═══ Data ═══

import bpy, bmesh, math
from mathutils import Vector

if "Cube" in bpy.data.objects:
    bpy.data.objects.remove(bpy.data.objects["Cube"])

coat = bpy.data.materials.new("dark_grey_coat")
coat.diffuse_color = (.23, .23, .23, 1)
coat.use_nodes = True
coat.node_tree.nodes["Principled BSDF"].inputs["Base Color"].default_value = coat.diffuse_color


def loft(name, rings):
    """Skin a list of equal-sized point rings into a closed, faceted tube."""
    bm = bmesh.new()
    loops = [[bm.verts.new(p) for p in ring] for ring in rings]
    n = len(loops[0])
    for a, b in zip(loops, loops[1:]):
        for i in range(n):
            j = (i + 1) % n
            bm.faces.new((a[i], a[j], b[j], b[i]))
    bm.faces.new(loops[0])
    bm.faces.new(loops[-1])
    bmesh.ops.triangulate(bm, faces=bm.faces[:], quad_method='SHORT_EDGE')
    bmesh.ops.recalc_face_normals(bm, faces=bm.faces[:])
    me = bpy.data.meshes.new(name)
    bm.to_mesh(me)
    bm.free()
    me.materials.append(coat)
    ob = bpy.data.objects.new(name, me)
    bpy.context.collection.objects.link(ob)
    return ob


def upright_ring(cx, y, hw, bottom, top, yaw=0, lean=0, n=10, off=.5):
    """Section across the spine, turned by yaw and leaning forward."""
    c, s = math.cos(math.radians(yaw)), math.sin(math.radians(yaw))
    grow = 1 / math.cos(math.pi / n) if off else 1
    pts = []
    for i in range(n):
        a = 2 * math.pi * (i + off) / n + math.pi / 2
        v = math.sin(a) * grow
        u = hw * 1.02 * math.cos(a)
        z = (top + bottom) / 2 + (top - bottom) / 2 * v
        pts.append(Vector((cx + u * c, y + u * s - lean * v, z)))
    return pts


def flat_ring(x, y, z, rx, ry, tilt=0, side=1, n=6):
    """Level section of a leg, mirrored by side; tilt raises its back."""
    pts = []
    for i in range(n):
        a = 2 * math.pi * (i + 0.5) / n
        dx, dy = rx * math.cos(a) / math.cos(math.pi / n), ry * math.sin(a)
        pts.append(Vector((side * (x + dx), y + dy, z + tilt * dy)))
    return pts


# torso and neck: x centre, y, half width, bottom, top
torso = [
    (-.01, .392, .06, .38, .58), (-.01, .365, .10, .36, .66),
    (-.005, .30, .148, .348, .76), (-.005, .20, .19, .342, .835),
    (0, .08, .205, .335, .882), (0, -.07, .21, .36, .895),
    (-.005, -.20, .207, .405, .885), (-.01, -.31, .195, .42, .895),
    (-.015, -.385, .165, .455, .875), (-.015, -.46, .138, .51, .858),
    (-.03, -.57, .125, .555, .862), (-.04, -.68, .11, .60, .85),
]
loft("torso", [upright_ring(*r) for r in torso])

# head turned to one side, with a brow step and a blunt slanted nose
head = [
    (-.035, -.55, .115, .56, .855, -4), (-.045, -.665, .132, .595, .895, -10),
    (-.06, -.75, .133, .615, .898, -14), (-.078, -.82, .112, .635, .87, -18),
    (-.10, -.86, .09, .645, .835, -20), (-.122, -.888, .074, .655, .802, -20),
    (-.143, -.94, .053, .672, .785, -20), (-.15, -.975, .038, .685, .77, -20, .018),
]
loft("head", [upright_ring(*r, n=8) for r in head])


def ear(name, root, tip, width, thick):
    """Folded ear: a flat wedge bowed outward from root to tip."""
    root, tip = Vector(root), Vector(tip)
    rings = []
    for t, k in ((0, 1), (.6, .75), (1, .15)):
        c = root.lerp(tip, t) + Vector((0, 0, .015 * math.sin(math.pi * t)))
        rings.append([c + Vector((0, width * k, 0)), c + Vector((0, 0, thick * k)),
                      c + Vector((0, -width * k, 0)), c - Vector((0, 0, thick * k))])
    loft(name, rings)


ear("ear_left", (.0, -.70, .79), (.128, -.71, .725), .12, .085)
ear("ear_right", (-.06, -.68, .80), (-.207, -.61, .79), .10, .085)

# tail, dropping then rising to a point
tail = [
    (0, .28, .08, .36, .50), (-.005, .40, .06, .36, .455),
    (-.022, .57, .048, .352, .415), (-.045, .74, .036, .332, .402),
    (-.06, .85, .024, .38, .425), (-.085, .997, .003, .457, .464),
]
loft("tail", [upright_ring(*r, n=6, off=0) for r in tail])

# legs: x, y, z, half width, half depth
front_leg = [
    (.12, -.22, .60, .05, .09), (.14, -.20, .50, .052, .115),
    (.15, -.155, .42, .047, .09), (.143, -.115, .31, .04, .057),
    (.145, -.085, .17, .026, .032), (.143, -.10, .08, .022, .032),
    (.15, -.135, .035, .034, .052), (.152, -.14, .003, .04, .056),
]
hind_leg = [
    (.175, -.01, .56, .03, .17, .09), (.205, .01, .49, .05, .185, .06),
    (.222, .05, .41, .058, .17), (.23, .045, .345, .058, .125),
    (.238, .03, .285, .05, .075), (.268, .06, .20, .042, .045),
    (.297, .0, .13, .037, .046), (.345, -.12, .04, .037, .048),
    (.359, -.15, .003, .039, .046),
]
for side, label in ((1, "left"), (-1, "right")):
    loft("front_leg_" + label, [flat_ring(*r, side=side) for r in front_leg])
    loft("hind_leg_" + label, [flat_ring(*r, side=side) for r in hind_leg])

═══

**Exercise goal**
Retype the records above, but only those lines that fall between the line containing "list of equal-sized" and the line containing "bm.faces.new(loops[-1])", with both of those lines included, exactly as written.

**Result for this task**
    """Skin a list of equal-sized point rings into a closed, faceted tube."""
    bm = bmesh.new()
    loops = [[bm.verts.new(p) for p in ring] for ring in rings]
    n = len(loops[0])
    for a, b in zip(loops, loops[1:]):
        for i in range(n):
            j = (i + 1) % n
            bm.faces.new((a[i], a[j], b[j], b[i]))
    bm.faces.new(loops[0])
    bm.faces.new(loops[-1])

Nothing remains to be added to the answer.